Problems? The water would freeze in winter. (I don’t remember if the pipes ever froze or why they wouldn't). The conical covers could get knocked out of alignment or even pushed open so that birds could splash in the pans; I have the sense that sometimes these covers were missing altogether. A bird sitting in the pan might sit on the float and keep it down so that it flooded indefinitely onto the manure on the floor (sometimes the float would stick of its own accord and have the same effect) so that a few or several dozen square feet might be drenched, with chickens tracking the muck everywhere. Sometimes the drain down which you threw the dirty water would become clogged. I don’t remember how you fixed these problems—only that they were disgusting.
The coop had five rooms. The center one was the “feed room” and contained supplies like feed and egg-sorting equipment. Within it was a smaller room walled with dry wall. It had a thick, heavy door, and without any mechanical device I can remember, it retained a relatively low temperature, which was especially important in summer. Except when you were sorting them, here is where you kept the eggs until they were picked up by a middle man in what was probably a panel truck or small van.
The base of the coop on our second farm (the coop my father built) had concrete-block walls maybe five feet high. The roof sloped from maybe 15 feet in front to perhaps 6 feet in back. In the four rooms that held chickens, above the concrete blocks the front of the coop had wide and high open frames covered with chicken wire; the back wall had a low version of the same principle.

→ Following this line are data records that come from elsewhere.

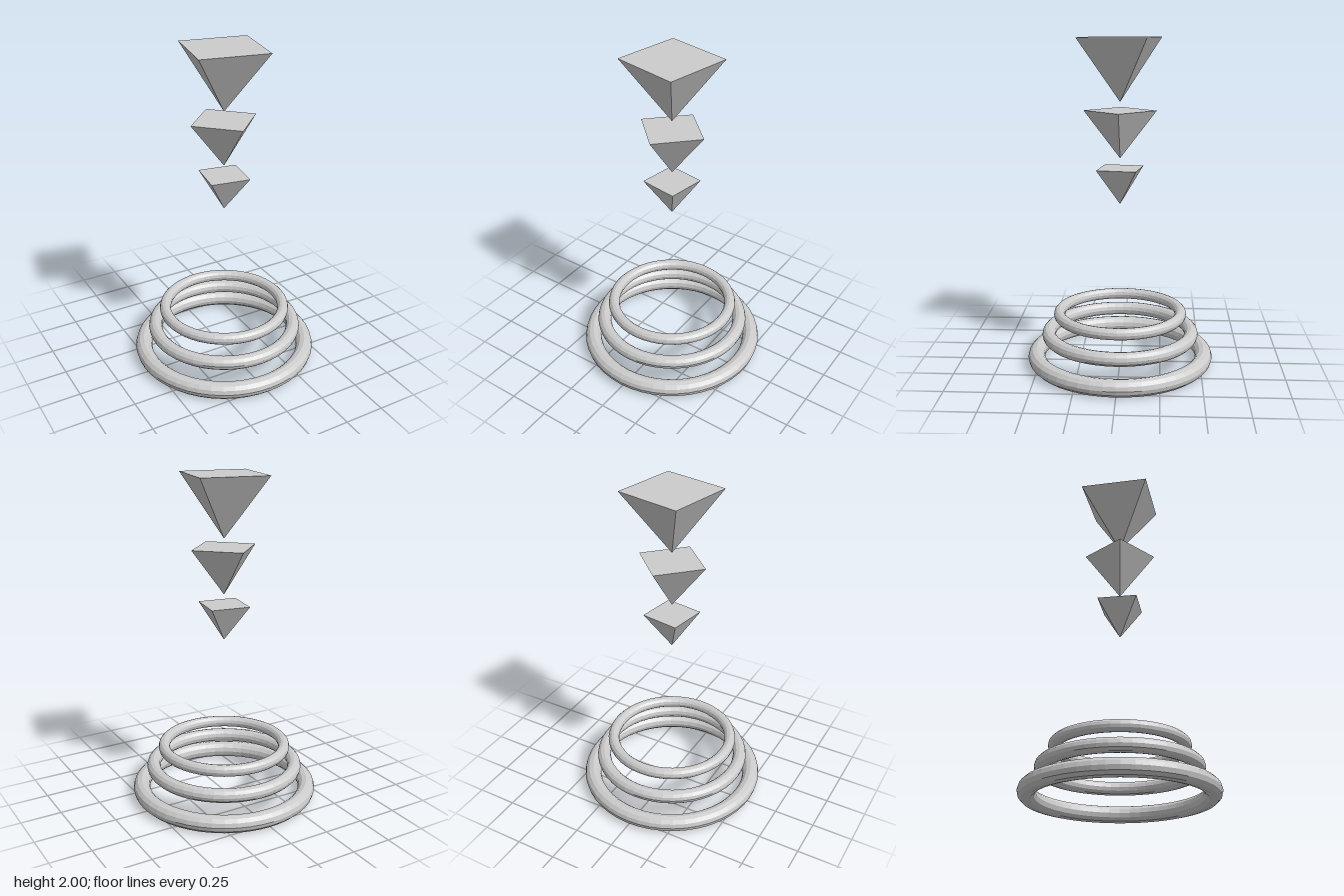
import * as THREE from 'three';

export function createModel() {
  const model = new THREE.Group();
  const material = new THREE.MeshStandardMaterial({ color: 0xcccccc, flatShading: true });

  const add = (name, geometry, y) => {
    const mesh = new THREE.Mesh(geometry, material);
    mesh.name = name;
    mesh.position.y = y;
    model.add(mesh);
  };

  // Stacked floating rings: [name, ring radius, tube radius, centre height]
  const rings = [
    ['lowerRing', 0.521, 0.052, 0.052],
    ['middleRing', 0.442, 0.042, 0.193],
    ['upperRing', 0.375, 0.035, 0.32],
  ];
  for (const [name, radius, tube, y] of rings) {
    add(name, new THREE.TorusGeometry(radius, tube, 12, 48).rotateX(Math.PI / 2), y);
  }

  // Inverted square pyramids: [name, corner radius, tip height, top height, turn in degrees]
  const pyramids = [
    ['lowerPyramid', 0.169, 1.01, 1.23, 35.5],
    ['middlePyramid', 0.217, 1.29, 1.575, 0],
    ['upperPyramid', 0.293, 1.625, 2, 33.3],
  ];
  for (const [name, radius, tip, top, turn] of pyramids) {
    const geometry = new THREE.ConeGeometry(radius, top - tip, 4)
      .rotateX(Math.PI)
      .rotateY(THREE.MathUtils.degToRad(turn));
    add(name, geometry, (tip + top) / 2);
  }

  return model;
}
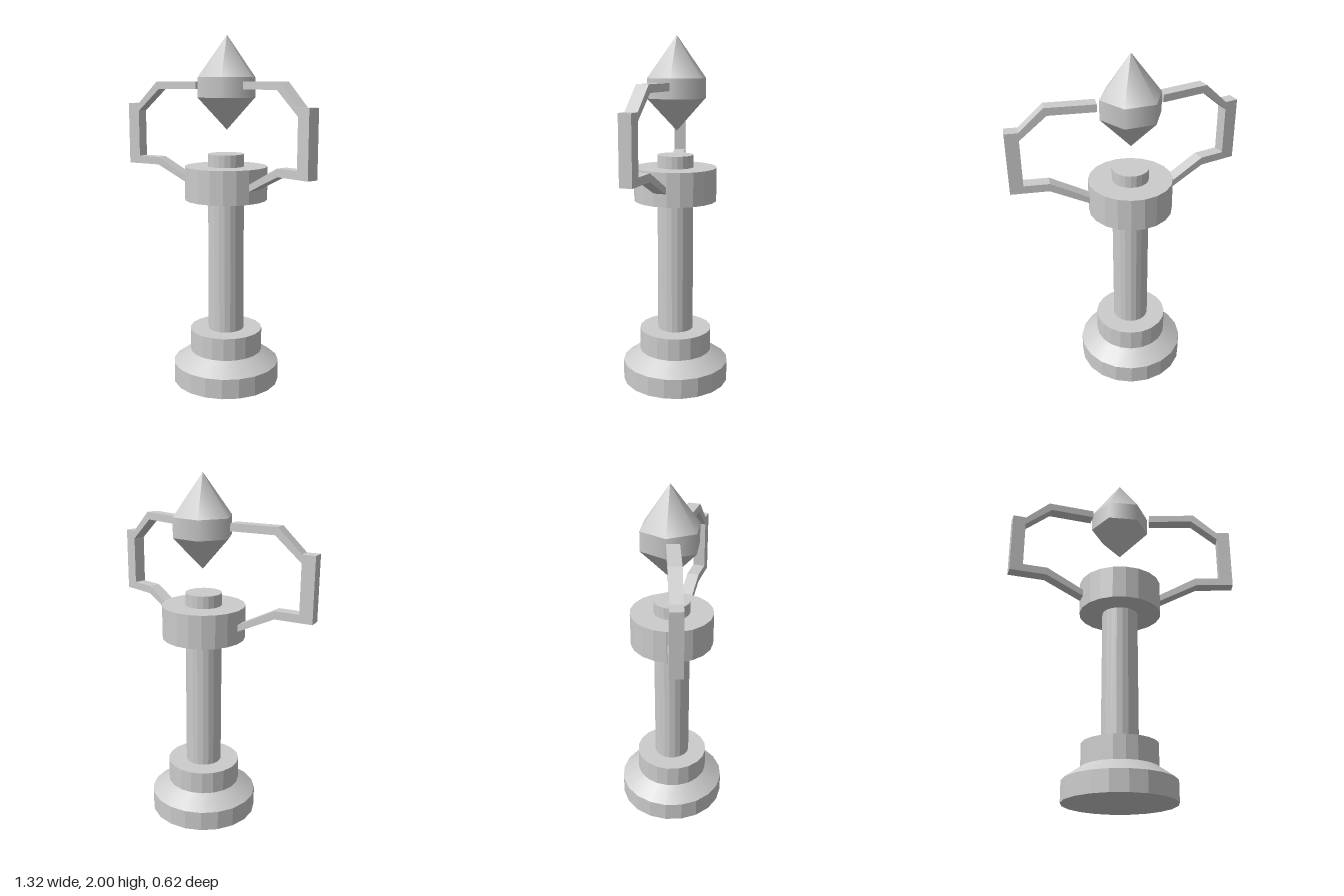
import * as THREE from 'three';

const smooth = new THREE.MeshStandardMaterial({ color: 0xcccccc });
const flat = new THREE.MeshStandardMaterial({ color: 0xcccccc, flatShading: true });

// Upright frustum between two heights
function ring(name, rBottom, rTop, y0, y1, sides = 20, material = flat, open = false) {
  const geometry = new THREE.CylinderGeometry(rTop, rBottom, y1 - y0, sides, 1, open);
  const mesh = new THREE.Mesh(geometry, material);
  mesh.name = name;
  mesh.position.y = (y0 + y1) / 2;
  return mesh;
}

export function createModel() {
  const model = new THREE.Group();
  model.name = 'crystalPedestal';

  // Stepped base, shaft and collar
  model.add(
    ring('baseDisc', 0.31, 0.31, 0, 0.115),
    ring('baseBevel', 0.31, 0.21, 0.115, 0.185, 20, smooth, true),
    ring('baseStep', 0.21, 0.21, 0.185, 0.315),
    ring('shaft', 0.103, 0.103, 0.315, 1.345),
    ring('collar', 0.236, 0.236, 1.085, 1.275),
  );

  // Floating six-sided crystal
  const crystal = new THREE.Group();
  crystal.name = 'crystal';
  crystal.add(
    ring('crystalTip', 0.172, 0, 1.77, 2, 6, smooth, true),
    ring('crystalBand', 0.172, 0.172, 1.66, 1.77, 6, smooth, true),
    ring('crystalPoint', 0, 0.172, 1.48, 1.66, 6, smooth, true),
  );
  crystal.rotation.y = Math.PI / 6;
  crystal.position.z = -0.008;
  model.add(crystal);

  // Bracket arms: angular C outline extruded, swept slightly forward
  const outline = [
    [0.18, 1.705], [0.437, 1.705], [0.588, 1.575], [0.588, 1.305], [0.446, 1.305], [0.2, 1.18],
    [0.2, 1.143], [0.45, 1.26], [0.663, 1.26], [0.663, 1.62], [0.588, 1.62], [0.452, 1.748], [0.18, 1.748],
  ].map(([u, y]) => new THREE.Vector2(u, y));
  const depth = 0.07;
  const armGeometry = new THREE.ExtrudeGeometry(new THREE.Shape(outline), { depth, bevelEnabled: false });
  armGeometry.translate(0, 0, -depth / 2);
  const sweep = 0.162;
  for (const [name, angle] of [['leftArm', -sweep], ['rightArm', Math.PI + sweep]]) {
    const arm = new THREE.Mesh(armGeometry, flat);
    arm.name = name;
    arm.rotation.y = angle;
    model.add(arm);
  }

  return model;
}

Against the rear, from one side of the room to the other, was a wooden roost with wood supports every several feet to hold up the several parallel perches. The side walls of each room had multiple banks of three-tiered (or was it four tiers?) metal nests; each tier probably held five or six discrete nests large enough for one chicken to sit contentedly but too small for two birds. Hens were supposed to lay eggs in the nests. When it came time to collect eggs—twice a day, I think—you might find several eggs in a single nest. You might also find a territorial hen that refused to leave the nest and pecked viciously at your hand when you reached in; you learned to move your hand quickly with such birds, first at the heads to shove aside the beaks, then behind the neck to grab the bird in the angle her wings formed with her body and pull her out in a single motion. Hens might break or crack eggs in the nest, and they typically loved to eat the insides. And when collecting eggs, it wasn’t enough to check every nest; you also had to scour the floor, because some birds might lay eggs anywhere. The worst was if they lay the eggs in the rear of the room beneath the perches: to get there meant crawling under the roost or picking your way over it and then reaching down.
You collected eggs in round metal baskets about 18 inches high and two feet in diameter, usually with rubber covering the metal wire. Even with such cushioning it was easy to break or crack eggs in the basket—all you had to do was move the basket a little too fast and get the eggs rattling against one another. An egg with a cracked shell (called a “crack”) was edible but unsaleable except at a low price, so usually you'd segregate them for the family to eat. You’d fill a basket two-thirds—about 100 eggs—and then tote the basket to the feed room, You'd fetch another basket and keep going until all eggs were collected. You did this twice a day.